Saved entries:
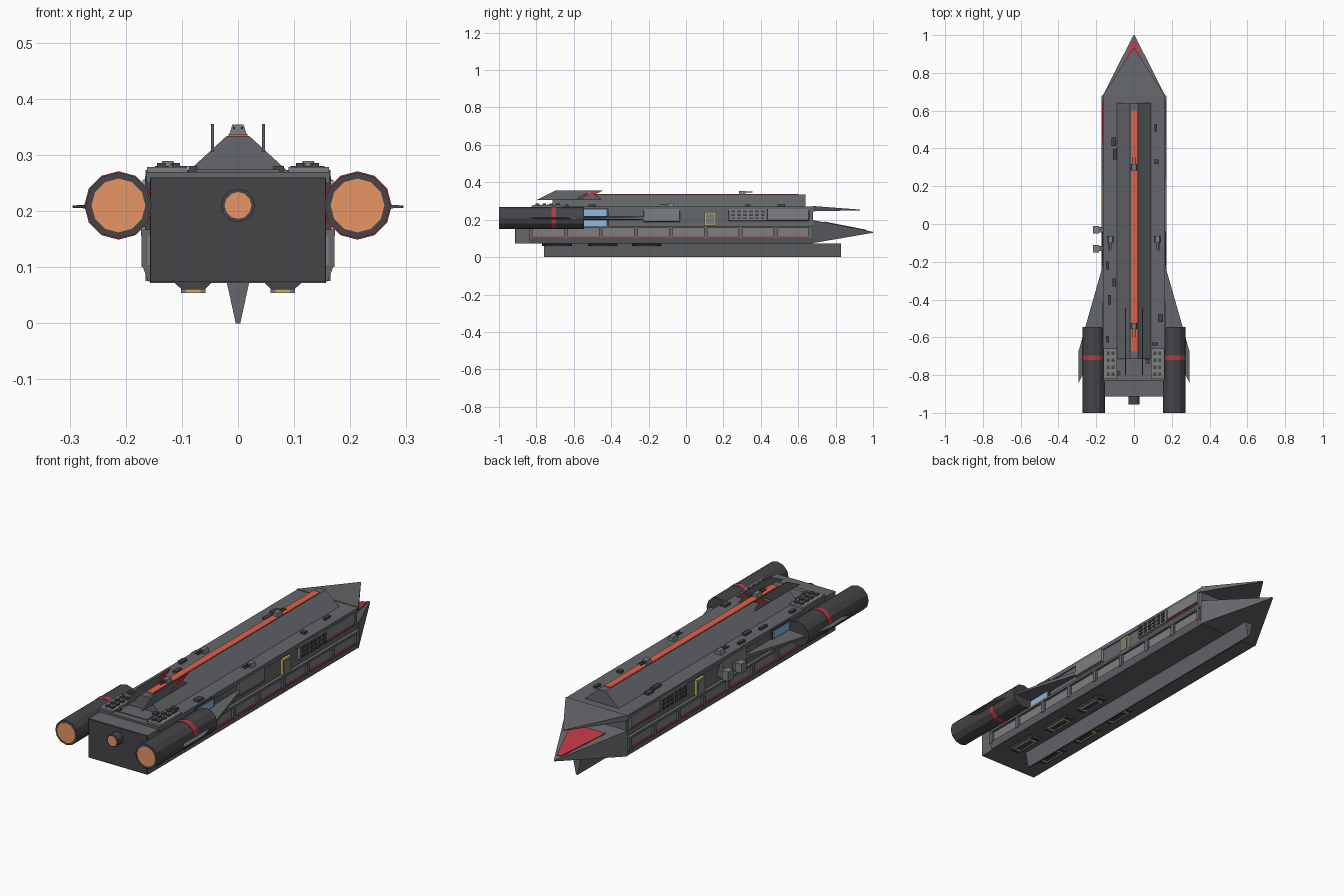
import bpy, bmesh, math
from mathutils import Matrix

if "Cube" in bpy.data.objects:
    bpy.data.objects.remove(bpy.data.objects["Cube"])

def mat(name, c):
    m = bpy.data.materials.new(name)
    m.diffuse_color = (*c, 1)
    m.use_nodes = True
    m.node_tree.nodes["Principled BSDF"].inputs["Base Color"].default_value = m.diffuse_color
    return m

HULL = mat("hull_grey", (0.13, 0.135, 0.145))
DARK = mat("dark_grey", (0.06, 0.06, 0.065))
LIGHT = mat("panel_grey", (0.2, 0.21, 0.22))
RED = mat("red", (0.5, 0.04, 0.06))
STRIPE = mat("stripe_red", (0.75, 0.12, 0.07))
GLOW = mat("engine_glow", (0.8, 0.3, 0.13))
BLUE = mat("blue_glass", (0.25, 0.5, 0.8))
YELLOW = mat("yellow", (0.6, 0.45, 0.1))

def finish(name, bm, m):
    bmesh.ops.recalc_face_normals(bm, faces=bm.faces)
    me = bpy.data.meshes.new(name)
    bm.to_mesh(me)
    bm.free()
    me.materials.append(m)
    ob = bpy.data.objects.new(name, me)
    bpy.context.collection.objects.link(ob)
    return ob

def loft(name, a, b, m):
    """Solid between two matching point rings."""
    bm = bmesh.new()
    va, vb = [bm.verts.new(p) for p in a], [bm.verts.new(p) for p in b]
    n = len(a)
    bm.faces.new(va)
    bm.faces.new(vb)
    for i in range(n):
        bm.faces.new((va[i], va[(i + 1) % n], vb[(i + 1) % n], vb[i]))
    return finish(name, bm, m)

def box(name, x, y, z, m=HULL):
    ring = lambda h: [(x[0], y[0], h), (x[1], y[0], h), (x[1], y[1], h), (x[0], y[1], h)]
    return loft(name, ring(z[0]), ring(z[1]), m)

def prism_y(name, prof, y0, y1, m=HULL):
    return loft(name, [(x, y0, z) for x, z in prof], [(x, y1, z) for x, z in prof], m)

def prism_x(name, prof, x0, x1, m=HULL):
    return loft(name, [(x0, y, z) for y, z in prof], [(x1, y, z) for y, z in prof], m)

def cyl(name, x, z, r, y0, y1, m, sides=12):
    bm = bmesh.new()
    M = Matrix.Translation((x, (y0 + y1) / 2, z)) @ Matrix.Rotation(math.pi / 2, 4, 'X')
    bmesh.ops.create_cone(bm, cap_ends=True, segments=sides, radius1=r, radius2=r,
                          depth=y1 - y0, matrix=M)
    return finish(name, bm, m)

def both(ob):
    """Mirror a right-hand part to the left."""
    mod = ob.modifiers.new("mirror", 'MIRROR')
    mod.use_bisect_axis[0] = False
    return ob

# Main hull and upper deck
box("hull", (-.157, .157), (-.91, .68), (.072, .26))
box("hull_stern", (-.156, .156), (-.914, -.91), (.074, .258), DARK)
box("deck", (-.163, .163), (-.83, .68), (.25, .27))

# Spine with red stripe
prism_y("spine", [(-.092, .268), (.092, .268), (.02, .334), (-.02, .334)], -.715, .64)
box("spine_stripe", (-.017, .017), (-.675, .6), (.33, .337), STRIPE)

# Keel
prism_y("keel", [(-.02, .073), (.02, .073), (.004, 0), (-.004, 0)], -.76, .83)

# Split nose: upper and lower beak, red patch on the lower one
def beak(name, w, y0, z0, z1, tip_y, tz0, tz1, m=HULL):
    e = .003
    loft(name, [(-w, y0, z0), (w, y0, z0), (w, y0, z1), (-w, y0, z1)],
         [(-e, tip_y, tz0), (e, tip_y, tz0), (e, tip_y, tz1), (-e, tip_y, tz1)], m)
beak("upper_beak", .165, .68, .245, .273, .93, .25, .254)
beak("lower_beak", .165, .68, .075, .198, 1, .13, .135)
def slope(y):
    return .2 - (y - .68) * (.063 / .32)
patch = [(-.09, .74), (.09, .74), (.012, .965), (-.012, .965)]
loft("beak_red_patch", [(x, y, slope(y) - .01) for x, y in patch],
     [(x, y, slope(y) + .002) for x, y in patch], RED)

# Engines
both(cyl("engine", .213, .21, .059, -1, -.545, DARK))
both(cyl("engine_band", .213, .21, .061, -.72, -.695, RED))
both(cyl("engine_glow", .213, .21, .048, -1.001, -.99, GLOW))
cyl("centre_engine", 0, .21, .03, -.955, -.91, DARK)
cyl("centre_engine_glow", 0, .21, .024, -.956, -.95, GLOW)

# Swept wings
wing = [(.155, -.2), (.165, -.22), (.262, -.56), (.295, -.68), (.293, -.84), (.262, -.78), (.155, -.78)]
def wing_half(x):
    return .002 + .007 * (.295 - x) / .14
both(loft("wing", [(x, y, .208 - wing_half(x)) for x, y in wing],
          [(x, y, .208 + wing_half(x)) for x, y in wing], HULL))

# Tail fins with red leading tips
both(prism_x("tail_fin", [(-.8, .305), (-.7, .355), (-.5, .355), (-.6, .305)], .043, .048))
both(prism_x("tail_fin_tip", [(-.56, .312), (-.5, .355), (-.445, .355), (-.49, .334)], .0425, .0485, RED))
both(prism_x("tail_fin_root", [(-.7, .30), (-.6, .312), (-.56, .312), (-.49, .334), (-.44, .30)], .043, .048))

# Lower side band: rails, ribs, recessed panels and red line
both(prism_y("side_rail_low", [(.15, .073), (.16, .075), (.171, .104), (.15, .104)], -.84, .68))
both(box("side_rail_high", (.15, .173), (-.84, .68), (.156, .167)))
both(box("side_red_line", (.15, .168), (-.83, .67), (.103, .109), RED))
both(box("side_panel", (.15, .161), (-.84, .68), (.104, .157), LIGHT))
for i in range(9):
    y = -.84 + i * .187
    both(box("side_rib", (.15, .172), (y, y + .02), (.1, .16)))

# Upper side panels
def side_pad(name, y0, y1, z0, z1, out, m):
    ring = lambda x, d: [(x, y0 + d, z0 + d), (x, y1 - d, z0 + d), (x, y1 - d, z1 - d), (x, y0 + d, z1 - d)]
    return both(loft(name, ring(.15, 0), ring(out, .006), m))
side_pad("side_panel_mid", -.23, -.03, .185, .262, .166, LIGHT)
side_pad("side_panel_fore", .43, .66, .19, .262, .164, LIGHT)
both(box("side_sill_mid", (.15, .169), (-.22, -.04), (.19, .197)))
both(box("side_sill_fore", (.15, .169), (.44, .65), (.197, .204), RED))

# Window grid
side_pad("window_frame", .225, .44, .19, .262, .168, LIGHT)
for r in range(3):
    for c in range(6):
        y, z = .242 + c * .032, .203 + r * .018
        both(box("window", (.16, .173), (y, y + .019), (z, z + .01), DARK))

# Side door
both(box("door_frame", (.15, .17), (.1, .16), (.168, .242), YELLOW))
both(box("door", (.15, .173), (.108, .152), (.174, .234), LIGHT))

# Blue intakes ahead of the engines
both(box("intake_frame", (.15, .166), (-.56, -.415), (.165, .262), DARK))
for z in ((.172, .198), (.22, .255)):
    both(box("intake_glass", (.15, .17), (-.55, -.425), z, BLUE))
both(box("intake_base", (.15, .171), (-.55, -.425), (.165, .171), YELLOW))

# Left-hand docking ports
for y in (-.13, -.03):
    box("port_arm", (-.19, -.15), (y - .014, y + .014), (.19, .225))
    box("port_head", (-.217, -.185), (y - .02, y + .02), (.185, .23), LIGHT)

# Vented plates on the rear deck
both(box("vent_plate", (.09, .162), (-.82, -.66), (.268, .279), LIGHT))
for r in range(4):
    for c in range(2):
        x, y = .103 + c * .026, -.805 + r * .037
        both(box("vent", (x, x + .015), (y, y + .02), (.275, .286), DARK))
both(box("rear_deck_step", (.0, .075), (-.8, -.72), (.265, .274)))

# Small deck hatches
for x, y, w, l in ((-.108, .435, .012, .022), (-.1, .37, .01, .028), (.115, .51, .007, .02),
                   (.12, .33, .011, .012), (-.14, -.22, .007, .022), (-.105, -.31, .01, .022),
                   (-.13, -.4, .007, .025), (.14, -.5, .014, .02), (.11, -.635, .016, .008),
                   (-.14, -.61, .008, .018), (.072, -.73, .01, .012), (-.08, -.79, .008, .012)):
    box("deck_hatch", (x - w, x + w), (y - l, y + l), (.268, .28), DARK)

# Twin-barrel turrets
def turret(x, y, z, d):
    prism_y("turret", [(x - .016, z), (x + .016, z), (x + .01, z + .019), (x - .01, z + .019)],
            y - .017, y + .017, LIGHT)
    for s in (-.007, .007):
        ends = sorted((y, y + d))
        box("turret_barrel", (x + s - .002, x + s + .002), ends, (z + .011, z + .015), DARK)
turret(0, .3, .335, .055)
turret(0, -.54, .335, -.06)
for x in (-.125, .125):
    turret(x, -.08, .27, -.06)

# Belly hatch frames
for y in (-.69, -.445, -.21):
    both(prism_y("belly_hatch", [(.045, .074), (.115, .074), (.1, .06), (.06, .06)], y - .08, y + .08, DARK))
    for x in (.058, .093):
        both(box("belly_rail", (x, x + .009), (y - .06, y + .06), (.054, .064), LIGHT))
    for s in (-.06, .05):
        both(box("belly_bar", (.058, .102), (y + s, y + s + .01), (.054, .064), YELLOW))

## Work to be completed
If a line comes after the line with "M = Matrix.Translation((x, (y0", it stays out; print exactly every line from the start of the entries up to and including that line, but no pictures.

## Response to the task
import bpy, bmesh, math
from mathutils import Matrix

if "Cube" in bpy.data.objects:
    bpy.data.objects.remove(bpy.data.objects["Cube"])

def mat(name, c):
    m = bpy.data.materials.new(name)
    m.diffuse_color = (*c, 1)
    m.use_nodes = True
    m.node_tree.nodes["Principled BSDF"].inputs["Base Color"].default_value = m.diffuse_color
    return m

HULL = mat("hull_grey", (0.13, 0.135, 0.145))
DARK = mat("dark_grey", (0.06, 0.06, 0.065))
LIGHT = mat("panel_grey", (0.2, 0.21, 0.22))
RED = mat("red", (0.5, 0.04, 0.06))
STRIPE = mat("stripe_red", (0.75, 0.12, 0.07))
GLOW = mat("engine_glow", (0.8, 0.3, 0.13))
BLUE = mat("blue_glass", (0.25, 0.5, 0.8))
YELLOW = mat("yellow", (0.6, 0.45, 0.1))

def finish(name, bm, m):
    bmesh.ops.recalc_face_normals(bm, faces=bm.faces)
    me = bpy.data.meshes.new(name)
    bm.to_mesh(me)
    bm.free()
    me.materials.append(m)
    ob = bpy.data.objects.new(name, me)
    bpy.context.collection.objects.link(ob)
    return ob

def loft(name, a, b, m):
    """Solid between two matching point rings."""
    bm = bmesh.new()
    va, vb = [bm.verts.new(p) for p in a], [bm.verts.new(p) for p in b]
    n = len(a)
    bm.faces.new(va)
    bm.faces.new(vb)
    for i in range(n):
        bm.faces.new((va[i], va[(i + 1) % n], vb[(i + 1) % n], vb[i]))
    return finish(name, bm, m)

def box(name, x, y, z, m=HULL):
    ring = lambda h: [(x[0], y[0], h), (x[1], y[0], h), (x[1], y[1], h), (x[0], y[1], h)]
    return loft(name, ring(z[0]), ring(z[1]), m)

def prism_y(name, prof, y0, y1, m=HULL):
    return loft(name, [(x, y0, z) for x, z in prof], [(x, y1, z) for x, z in prof], m)

def prism_x(name, prof, x0, x1, m=HULL):
    return loft(name, [(x0, y, z) for y, z in prof], [(x1, y, z) for y, z in prof], m)

def cyl(name, x, z, r, y0, y1, m, sides=12):
    bm = bmesh.new()
    M = Matrix.Translation((x, (y0 + y1) / 2, z)) @ Matrix.Rotation(math.pi / 2, 4, 'X')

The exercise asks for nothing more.